#### LISTED ENTRIES ####

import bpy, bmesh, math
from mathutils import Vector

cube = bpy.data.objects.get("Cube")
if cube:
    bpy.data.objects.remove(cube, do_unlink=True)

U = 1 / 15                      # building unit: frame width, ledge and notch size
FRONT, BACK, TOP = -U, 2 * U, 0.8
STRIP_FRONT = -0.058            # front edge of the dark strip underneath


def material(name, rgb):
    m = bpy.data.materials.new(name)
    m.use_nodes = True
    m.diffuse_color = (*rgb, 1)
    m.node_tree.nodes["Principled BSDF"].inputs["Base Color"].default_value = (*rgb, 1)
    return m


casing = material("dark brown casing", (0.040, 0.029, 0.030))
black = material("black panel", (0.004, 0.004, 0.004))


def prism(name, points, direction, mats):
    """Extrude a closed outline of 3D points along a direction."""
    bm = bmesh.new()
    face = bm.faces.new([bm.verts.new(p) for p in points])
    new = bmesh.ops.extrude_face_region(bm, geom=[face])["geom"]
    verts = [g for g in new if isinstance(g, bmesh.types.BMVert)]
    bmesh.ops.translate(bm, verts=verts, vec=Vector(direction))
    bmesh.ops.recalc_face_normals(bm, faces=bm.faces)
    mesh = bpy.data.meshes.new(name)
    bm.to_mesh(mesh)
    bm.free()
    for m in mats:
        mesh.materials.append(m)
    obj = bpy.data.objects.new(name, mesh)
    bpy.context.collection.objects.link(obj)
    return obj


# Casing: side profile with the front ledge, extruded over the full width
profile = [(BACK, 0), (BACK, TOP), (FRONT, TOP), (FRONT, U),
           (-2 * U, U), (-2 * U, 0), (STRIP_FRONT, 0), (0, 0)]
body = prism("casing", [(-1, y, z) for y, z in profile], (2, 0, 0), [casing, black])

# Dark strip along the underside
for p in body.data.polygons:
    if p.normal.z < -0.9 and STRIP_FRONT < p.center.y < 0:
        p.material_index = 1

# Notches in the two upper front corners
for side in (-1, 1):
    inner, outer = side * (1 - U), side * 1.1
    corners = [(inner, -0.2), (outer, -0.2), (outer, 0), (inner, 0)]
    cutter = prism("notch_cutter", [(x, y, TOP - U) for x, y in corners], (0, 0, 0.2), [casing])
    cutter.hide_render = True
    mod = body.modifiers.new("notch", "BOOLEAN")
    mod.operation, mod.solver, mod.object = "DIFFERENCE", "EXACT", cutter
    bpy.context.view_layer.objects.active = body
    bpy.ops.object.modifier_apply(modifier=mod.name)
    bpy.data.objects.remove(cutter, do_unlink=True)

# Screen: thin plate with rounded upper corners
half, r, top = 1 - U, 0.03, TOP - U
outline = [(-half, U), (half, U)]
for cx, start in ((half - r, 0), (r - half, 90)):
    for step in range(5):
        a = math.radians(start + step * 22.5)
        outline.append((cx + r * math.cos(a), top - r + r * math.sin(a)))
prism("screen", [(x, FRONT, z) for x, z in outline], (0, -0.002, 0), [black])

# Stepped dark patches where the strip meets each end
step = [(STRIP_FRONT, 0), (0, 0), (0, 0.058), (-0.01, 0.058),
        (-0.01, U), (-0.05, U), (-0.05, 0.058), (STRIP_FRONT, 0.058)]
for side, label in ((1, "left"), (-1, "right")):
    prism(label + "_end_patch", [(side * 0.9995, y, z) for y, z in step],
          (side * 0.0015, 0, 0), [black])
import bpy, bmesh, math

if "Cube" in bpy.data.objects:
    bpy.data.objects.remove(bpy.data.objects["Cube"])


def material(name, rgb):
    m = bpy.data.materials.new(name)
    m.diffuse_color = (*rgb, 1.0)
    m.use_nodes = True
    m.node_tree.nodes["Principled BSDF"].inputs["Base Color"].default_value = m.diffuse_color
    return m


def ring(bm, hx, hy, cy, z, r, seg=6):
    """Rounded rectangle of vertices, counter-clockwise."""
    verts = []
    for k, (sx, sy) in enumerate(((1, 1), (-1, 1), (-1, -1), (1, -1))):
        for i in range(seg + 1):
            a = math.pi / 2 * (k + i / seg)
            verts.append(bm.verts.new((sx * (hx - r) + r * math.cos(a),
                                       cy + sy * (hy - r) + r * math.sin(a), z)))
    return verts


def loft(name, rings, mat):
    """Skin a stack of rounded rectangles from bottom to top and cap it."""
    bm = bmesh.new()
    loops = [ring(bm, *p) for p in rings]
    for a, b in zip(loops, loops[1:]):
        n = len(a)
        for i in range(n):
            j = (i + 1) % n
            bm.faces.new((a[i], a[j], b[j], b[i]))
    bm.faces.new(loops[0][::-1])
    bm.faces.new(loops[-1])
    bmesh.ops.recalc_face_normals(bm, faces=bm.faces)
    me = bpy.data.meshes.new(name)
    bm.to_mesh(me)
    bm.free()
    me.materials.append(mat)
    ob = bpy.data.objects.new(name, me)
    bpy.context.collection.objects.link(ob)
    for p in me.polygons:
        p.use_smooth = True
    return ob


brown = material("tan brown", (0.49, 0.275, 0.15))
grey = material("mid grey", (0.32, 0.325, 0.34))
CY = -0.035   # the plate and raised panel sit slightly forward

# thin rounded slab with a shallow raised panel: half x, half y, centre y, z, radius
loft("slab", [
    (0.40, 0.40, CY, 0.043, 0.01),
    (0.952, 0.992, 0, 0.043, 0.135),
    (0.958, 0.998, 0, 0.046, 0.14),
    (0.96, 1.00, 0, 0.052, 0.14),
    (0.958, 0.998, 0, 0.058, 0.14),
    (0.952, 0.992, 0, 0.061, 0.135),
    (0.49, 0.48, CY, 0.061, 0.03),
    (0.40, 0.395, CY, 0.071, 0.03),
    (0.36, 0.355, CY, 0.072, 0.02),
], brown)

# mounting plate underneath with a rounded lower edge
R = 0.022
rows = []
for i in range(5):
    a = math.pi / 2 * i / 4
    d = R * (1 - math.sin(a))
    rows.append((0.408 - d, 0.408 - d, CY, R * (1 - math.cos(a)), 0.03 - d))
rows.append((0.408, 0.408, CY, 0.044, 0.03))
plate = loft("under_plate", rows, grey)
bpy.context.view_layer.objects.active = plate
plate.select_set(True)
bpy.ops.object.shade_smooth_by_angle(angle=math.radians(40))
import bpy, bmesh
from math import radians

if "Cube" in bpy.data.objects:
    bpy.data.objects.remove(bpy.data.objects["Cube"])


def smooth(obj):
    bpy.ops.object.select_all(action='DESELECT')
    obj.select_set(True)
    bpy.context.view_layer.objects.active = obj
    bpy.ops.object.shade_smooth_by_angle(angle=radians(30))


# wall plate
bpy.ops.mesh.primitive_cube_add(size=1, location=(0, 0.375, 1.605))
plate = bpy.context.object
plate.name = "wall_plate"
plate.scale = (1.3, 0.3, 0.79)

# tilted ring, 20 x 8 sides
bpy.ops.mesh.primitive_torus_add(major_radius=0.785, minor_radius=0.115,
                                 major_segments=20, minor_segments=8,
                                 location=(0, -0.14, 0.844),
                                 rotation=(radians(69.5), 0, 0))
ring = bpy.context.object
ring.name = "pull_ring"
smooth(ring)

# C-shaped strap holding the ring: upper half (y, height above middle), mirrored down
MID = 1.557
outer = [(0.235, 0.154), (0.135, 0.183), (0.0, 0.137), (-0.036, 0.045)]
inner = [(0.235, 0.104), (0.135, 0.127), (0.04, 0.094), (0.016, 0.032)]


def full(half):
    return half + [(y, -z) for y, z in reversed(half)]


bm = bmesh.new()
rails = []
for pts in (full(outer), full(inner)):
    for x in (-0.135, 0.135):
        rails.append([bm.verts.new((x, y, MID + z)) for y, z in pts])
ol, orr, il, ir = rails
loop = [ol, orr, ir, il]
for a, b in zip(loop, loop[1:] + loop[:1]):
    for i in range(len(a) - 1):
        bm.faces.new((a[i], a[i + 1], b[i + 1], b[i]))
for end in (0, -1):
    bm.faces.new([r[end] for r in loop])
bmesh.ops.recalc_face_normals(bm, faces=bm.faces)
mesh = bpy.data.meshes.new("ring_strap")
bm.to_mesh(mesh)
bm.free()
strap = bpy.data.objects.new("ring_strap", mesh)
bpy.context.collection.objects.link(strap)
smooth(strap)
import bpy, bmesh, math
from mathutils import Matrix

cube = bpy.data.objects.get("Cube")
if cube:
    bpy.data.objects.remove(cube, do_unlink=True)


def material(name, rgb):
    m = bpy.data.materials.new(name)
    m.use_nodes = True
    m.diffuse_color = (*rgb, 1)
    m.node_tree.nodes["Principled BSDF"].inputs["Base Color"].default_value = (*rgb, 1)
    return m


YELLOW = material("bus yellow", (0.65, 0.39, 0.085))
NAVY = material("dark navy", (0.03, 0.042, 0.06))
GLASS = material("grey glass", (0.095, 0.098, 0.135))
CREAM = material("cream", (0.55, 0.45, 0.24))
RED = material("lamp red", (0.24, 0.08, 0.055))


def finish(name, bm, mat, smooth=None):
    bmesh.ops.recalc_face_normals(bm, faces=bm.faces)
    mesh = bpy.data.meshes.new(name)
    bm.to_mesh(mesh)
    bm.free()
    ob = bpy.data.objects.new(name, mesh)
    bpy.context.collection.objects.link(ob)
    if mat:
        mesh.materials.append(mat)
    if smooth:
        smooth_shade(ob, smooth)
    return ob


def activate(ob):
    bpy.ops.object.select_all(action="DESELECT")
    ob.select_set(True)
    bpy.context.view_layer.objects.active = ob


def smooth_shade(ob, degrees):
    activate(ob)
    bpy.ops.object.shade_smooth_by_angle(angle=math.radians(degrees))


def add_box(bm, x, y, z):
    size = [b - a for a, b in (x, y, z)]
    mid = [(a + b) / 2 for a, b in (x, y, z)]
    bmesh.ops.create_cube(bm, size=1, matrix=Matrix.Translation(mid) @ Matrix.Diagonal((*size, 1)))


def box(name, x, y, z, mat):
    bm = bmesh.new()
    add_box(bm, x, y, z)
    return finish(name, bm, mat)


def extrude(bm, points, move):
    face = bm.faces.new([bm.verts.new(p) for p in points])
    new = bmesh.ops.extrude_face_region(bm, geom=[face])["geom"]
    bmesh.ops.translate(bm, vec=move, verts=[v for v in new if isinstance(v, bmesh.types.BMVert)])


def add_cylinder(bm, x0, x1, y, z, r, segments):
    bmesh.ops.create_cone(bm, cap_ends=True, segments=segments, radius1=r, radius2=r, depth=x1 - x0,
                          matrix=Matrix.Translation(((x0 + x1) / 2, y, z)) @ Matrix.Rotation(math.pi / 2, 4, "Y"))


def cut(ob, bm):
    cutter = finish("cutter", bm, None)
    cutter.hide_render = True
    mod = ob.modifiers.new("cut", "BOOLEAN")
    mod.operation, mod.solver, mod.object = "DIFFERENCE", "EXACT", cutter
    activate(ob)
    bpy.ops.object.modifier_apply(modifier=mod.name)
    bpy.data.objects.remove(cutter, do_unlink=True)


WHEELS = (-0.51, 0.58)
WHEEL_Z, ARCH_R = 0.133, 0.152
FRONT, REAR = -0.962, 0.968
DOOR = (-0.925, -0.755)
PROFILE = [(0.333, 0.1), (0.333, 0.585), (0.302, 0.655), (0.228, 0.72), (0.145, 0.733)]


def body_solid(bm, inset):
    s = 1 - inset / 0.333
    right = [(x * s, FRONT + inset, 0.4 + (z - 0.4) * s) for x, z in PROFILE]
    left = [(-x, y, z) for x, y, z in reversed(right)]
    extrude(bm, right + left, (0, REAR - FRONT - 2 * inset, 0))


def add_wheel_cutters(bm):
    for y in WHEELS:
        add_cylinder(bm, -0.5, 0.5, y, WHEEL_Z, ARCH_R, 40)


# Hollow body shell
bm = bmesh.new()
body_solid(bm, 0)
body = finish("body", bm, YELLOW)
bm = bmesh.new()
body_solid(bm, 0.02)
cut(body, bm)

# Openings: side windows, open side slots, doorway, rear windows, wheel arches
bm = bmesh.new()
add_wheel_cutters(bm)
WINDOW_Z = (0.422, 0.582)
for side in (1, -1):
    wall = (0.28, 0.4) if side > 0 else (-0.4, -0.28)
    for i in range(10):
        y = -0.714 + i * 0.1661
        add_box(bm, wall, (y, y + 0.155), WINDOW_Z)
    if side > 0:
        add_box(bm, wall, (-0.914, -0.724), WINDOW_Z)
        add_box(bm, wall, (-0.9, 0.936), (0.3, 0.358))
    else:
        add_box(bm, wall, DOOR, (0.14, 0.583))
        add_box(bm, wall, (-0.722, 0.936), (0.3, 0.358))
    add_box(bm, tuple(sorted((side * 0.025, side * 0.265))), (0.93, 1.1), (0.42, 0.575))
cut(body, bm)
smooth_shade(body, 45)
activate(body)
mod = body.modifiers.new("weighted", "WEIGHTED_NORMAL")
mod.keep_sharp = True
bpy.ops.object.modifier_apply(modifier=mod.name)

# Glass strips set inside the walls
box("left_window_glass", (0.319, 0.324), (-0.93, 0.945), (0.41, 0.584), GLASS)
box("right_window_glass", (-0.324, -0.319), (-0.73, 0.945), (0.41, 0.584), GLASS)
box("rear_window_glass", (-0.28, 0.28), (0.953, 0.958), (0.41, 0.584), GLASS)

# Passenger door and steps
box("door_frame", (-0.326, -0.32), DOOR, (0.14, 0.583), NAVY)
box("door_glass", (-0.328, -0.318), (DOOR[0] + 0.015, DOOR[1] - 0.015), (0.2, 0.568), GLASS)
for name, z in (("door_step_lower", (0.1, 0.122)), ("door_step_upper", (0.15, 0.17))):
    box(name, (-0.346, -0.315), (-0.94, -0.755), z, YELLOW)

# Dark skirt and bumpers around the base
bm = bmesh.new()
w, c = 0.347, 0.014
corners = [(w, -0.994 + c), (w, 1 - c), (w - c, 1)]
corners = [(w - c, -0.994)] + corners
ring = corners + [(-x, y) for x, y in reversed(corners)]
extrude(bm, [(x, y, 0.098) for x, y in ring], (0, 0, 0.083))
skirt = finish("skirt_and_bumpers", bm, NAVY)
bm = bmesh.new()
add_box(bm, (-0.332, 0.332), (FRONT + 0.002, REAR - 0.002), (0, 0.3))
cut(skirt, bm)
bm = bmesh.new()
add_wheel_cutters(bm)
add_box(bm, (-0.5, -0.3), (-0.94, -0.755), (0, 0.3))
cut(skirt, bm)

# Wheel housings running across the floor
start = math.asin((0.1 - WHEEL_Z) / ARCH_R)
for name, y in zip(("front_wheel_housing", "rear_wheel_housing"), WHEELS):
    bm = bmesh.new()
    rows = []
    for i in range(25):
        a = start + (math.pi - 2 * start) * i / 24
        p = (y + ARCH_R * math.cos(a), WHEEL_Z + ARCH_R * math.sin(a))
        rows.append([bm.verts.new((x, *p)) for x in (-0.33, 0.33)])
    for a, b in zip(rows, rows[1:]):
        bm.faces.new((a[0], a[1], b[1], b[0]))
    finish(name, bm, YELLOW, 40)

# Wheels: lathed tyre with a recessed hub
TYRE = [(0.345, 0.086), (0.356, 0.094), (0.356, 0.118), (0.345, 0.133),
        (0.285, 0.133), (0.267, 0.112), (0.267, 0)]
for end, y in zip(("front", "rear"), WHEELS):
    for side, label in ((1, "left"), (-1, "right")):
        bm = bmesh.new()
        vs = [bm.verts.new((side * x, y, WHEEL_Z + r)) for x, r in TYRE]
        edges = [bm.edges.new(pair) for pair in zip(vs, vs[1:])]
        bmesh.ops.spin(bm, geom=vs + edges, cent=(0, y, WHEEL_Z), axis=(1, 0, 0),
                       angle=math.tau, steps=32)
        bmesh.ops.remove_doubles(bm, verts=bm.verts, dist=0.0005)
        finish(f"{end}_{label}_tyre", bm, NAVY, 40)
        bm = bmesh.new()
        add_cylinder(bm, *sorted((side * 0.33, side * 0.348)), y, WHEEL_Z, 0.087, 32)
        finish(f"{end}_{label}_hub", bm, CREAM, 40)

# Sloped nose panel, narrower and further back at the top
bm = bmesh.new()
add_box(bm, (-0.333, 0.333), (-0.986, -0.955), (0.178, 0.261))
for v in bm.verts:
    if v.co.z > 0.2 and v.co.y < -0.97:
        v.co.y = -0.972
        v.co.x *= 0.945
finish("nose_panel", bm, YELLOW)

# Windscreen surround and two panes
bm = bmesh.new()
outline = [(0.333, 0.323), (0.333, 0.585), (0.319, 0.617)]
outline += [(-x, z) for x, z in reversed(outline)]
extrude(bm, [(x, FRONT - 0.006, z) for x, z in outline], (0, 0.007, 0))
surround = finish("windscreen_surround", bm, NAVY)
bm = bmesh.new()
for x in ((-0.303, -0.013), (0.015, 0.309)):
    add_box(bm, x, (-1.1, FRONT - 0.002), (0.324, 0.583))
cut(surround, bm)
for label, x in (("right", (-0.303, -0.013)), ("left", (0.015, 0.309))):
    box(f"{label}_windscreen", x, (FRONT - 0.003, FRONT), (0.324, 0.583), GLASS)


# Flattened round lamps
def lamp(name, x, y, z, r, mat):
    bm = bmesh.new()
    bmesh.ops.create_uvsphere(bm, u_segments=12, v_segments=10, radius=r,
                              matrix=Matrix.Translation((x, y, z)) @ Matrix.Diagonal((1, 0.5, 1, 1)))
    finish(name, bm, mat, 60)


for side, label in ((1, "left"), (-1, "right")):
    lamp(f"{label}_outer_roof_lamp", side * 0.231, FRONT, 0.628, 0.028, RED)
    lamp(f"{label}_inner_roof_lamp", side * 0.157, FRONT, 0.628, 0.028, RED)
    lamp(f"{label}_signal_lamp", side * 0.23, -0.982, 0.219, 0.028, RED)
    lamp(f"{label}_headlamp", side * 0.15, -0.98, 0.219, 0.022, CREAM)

####

PROBLEM REQUIREMENTS => Please return exactly the lines from the opening line of the data above through the line with "(0.040, 0.029, 0.030))", both included and nothing else.

SOLUTION TO THIS PROBLEM =>
import bpy, bmesh, math
from mathutils import Vector

cube = bpy.data.objects.get("Cube")
if cube:
    bpy.data.objects.remove(cube, do_unlink=True)

U = 1 / 15                      # building unit: frame width, ledge and notch size
FRONT, BACK, TOP = -U, 2 * U, 0.8
STRIP_FRONT = -0.058            # front edge of the dark strip underneath


def material(name, rgb):
    m = bpy.data.materials.new(name)
    m.use_nodes = True
    m.diffuse_color = (*rgb, 1)
    m.node_tree.nodes["Principled BSDF"].inputs["Base Color"].default_value = (*rgb, 1)
    return m


casing = material("dark brown casing", (0.040, 0.029, 0.030))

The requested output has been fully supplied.